Dataset records Start Marker

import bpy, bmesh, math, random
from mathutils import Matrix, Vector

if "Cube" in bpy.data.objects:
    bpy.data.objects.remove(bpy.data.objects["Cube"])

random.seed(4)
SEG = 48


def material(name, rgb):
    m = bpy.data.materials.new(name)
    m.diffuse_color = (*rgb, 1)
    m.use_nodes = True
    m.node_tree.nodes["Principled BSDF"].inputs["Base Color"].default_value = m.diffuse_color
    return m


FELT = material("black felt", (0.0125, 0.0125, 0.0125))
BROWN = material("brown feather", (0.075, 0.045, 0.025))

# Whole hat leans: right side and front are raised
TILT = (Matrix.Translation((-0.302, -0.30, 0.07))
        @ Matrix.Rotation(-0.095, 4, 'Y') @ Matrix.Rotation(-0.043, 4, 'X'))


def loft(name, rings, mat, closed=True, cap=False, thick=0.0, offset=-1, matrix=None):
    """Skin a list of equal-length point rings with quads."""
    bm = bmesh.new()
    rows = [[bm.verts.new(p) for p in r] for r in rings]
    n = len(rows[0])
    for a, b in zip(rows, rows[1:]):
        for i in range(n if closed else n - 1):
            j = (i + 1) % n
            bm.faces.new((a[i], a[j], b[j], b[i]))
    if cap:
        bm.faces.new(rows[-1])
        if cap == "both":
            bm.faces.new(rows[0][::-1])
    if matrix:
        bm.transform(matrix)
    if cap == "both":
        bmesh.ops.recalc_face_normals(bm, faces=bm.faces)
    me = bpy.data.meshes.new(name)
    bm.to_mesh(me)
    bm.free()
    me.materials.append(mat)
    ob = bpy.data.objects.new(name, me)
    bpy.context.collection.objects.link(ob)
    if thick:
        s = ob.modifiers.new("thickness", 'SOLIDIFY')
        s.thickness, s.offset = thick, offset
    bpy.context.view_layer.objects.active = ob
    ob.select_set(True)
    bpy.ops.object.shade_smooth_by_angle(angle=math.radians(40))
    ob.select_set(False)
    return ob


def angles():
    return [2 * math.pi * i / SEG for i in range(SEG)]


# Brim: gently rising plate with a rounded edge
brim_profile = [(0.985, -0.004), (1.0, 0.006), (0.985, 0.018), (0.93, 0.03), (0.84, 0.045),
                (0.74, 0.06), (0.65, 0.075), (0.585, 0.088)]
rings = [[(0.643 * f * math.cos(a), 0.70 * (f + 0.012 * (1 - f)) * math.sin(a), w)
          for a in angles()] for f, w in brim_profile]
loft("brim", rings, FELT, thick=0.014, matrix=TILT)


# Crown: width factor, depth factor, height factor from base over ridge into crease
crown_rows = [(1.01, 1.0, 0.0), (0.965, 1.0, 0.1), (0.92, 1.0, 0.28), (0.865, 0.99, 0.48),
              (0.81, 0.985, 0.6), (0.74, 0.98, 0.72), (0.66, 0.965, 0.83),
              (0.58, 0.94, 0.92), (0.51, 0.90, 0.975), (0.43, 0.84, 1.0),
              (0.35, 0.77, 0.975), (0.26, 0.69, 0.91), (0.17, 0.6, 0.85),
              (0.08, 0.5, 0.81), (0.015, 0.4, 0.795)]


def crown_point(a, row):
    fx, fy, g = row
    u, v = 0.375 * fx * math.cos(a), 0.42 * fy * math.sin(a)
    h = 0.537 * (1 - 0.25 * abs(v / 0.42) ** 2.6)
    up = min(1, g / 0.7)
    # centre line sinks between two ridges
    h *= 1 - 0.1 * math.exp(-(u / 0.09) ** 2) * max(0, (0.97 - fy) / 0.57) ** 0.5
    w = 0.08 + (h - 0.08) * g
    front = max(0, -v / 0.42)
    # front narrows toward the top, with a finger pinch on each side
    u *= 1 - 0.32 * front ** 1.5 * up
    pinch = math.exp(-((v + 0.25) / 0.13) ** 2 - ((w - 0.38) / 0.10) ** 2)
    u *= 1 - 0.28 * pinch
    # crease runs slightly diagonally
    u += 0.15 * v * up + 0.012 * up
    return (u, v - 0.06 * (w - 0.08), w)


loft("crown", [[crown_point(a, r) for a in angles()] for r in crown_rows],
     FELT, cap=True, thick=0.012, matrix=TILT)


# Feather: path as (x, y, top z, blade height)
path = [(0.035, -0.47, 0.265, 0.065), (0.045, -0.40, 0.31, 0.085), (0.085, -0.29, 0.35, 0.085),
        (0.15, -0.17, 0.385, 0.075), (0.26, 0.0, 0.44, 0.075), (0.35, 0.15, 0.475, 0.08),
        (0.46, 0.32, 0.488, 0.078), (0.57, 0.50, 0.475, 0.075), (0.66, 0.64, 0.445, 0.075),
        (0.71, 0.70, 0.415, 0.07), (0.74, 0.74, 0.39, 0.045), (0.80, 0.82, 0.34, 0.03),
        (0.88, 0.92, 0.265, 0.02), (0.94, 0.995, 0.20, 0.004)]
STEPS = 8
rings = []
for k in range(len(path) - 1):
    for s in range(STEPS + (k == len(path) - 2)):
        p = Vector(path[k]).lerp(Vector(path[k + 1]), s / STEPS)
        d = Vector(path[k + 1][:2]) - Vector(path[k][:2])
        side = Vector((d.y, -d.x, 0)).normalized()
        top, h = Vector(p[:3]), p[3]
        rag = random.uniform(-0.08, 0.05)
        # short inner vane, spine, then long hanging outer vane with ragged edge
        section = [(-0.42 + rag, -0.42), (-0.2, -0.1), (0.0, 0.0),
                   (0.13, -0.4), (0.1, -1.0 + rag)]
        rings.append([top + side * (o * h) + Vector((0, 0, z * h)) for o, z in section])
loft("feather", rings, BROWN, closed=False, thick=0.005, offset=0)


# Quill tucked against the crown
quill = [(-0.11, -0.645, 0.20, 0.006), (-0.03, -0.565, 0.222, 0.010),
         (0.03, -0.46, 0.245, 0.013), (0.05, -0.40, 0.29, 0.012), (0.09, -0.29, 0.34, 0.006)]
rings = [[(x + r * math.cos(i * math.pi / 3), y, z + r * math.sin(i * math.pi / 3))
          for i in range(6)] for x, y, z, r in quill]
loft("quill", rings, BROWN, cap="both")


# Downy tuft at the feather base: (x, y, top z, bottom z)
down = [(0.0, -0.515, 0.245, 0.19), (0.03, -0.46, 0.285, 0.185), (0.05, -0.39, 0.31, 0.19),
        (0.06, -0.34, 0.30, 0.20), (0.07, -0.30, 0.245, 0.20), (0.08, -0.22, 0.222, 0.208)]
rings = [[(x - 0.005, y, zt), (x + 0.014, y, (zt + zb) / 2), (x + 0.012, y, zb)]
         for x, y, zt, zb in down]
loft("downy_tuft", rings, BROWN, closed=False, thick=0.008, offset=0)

Dataset records End Marker

Please print the records above exactly, leaving nothing out.

### Solution to the problem
import bpy, bmesh, math, random
from mathutils import Matrix, Vector

if "Cube" in bpy.data.objects:
    bpy.data.objects.remove(bpy.data.objects["Cube"])

random.seed(4)
SEG = 48


def material(name, rgb):
    m = bpy.data.materials.new(name)
    m.diffuse_color = (*rgb, 1)
    m.use_nodes = True
    m.node_tree.nodes["Principled BSDF"].inputs["Base Color"].default_value = m.diffuse_color
    return m


FELT = material("black felt", (0.0125, 0.0125, 0.0125))
BROWN = material("brown feather", (0.075, 0.045, 0.025))

# Whole hat leans: right side and front are raised
TILT = (Matrix.Translation((-0.302, -0.30, 0.07))
        @ Matrix.Rotation(-0.095, 4, 'Y') @ Matrix.Rotation(-0.043, 4, 'X'))


def loft(name, rings, mat, closed=True, cap=False, thick=0.0, offset=-1, matrix=None):
    """Skin a list of equal-length point rings with quads."""
    bm = bmesh.new()
    rows = [[bm.verts.new(p) for p in r] for r in rings]
    n = len(rows[0])
    for a, b in zip(rows, rows[1:]):
        for i in range(n if closed else n - 1):
            j = (i + 1) % n
            bm.faces.new((a[i], a[j], b[j], b[i]))
    if cap:
        bm.faces.new(rows[-1])
        if cap == "both":
            bm.faces.new(rows[0][::-1])
    if matrix:
        bm.transform(matrix)
    if cap == "both":
        bmesh.ops.recalc_face_normals(bm, faces=bm.faces)
    me = bpy.data.meshes.new(name)
    bm.to_mesh(me)
    bm.free()
    me.materials.append(mat)
    ob = bpy.data.objects.new(name, me)
    bpy.context.collection.objects.link(ob)
    if thick:
        s = ob.modifiers.new("thickness", 'SOLIDIFY')
        s.thickness, s.offset = thick, offset
    bpy.context.view_layer.objects.active = ob
    ob.select_set(True)
    bpy.ops.object.shade_smooth_by_angle(angle=math.radians(40))
    ob.select_set(False)
    return ob


def angles():
    return [2 * math.pi * i / SEG for i in range(SEG)]


# Brim: gently rising plate with a rounded edge
brim_profile = [(0.985, -0.004), (1.0, 0.006), (0.985, 0.018), (0.93, 0.03), (0.84, 0.045),
                (0.74, 0.06), (0.65, 0.075), (0.585, 0.088)]
rings = [[(0.643 * f * math.cos(a), 0.70 * (f + 0.012 * (1 - f)) * math.sin(a), w)
          for a in angles()] for f, w in brim_profile]
loft("brim", rings, FELT, thick=0.014, matrix=TILT)


# Crown: width factor, depth factor, height factor from base over ridge into crease
crown_rows = [(1.01, 1.0, 0.0), (0.965, 1.0, 0.1), (0.92, 1.0, 0.28), (0.865, 0.99, 0.48),
              (0.81, 0.985, 0.6), (0.74, 0.98, 0.72), (0.66, 0.965, 0.83),
              (0.58, 0.94, 0.92), (0.51, 0.90, 0.975), (0.43, 0.84, 1.0),
              (0.35, 0.77, 0.975), (0.26, 0.69, 0.91), (0.17, 0.6, 0.85),
              (0.08, 0.5, 0.81), (0.015, 0.4, 0.795)]


def crown_point(a, row):
    fx, fy, g = row
    u, v = 0.375 * fx * math.cos(a), 0.42 * fy * math.sin(a)
    h = 0.537 * (1 - 0.25 * abs(v / 0.42) ** 2.6)
    up = min(1, g / 0.7)
    # centre line sinks between two ridges
    h *= 1 - 0.1 * math.exp(-(u / 0.09) ** 2) * max(0, (0.97 - fy) / 0.57) ** 0.5
    w = 0.08 + (h - 0.08) * g
    front = max(0, -v / 0.42)
    # front narrows toward the top, with a finger pinch on each side
    u *= 1 - 0.32 * front ** 1.5 * up
    pinch = math.exp(-((v + 0.25) / 0.13) ** 2 - ((w - 0.38) / 0.10) ** 2)
    u *= 1 - 0.28 * pinch
    # crease runs slightly diagonally
    u += 0.15 * v * up + 0.012 * up
    return (u, v - 0.06 * (w - 0.08), w)


loft("crown", [[crown_point(a, r) for a in angles()] for r in crown_rows],
     FELT, cap=True, thick=0.012, matrix=TILT)


# Feather: path as (x, y, top z, blade height)
path = [(0.035, -0.47, 0.265, 0.065), (0.045, -0.40, 0.31, 0.085), (0.085, -0.29, 0.35, 0.085),
        (0.15, -0.17, 0.385, 0.075), (0.26, 0.0, 0.44, 0.075), (0.35, 0.15, 0.475, 0.08),
        (0.46, 0.32, 0.488, 0.078), (0.57, 0.50, 0.475, 0.075), (0.66, 0.64, 0.445, 0.075),
        (0.71, 0.70, 0.415, 0.07), (0.74, 0.74, 0.39, 0.045), (0.80, 0.82, 0.34, 0.03),
        (0.88, 0.92, 0.265, 0.02), (0.94, 0.995, 0.20, 0.004)]
STEPS = 8
rings = []
for k in range(len(path) - 1):
    for s in range(STEPS + (k == len(path) - 2)):
        p = Vector(path[k]).lerp(Vector(path[k + 1]), s / STEPS)
        d = Vector(path[k + 1][:2]) - Vector(path[k][:2])
        side = Vector((d.y, -d.x, 0)).normalized()
        top, h = Vector(p[:3]), p[3]
        rag = random.uniform(-0.08, 0.05)
        # short inner vane, spine, then long hanging outer vane with ragged edge
        section = [(-0.42 + rag, -0.42), (-0.2, -0.1), (0.0, 0.0),
                   (0.13, -0.4), (0.1, -1.0 + rag)]
        rings.append([top + side * (o * h) + Vector((0, 0, z * h)) for o, z in section])
loft("feather", rings, BROWN, closed=False, thick=0.005, offset=0)


# Quill tucked against the crown
quill = [(-0.11, -0.645, 0.20, 0.006), (-0.03, -0.565, 0.222, 0.010),
         (0.03, -0.46, 0.245, 0.013), (0.05, -0.40, 0.29, 0.012), (0.09, -0.29, 0.34, 0.006)]
rings = [[(x + r * math.cos(i * math.pi / 3), y, z + r * math.sin(i * math.pi / 3))
          for i in range(6)] for x, y, z, r in quill]
loft("quill", rings, BROWN, cap="both")


# Downy tuft at the feather base: (x, y, top z, bottom z)
down = [(0.0, -0.515, 0.245, 0.19), (0.03, -0.46, 0.285, 0.185), (0.05, -0.39, 0.31, 0.19),
        (0.06, -0.34, 0.30, 0.20), (0.07, -0.30, 0.245, 0.20), (0.08, -0.22, 0.222, 0.208)]
rings = [[(x - 0.005, y, zt), (x + 0.014, y, (zt + zb) / 2), (x + 0.012, y, zb)]
         for x, y, zt, zb in down]
loft("downy_tuft", rings, BROWN, closed=False, thick=0.008, offset=0)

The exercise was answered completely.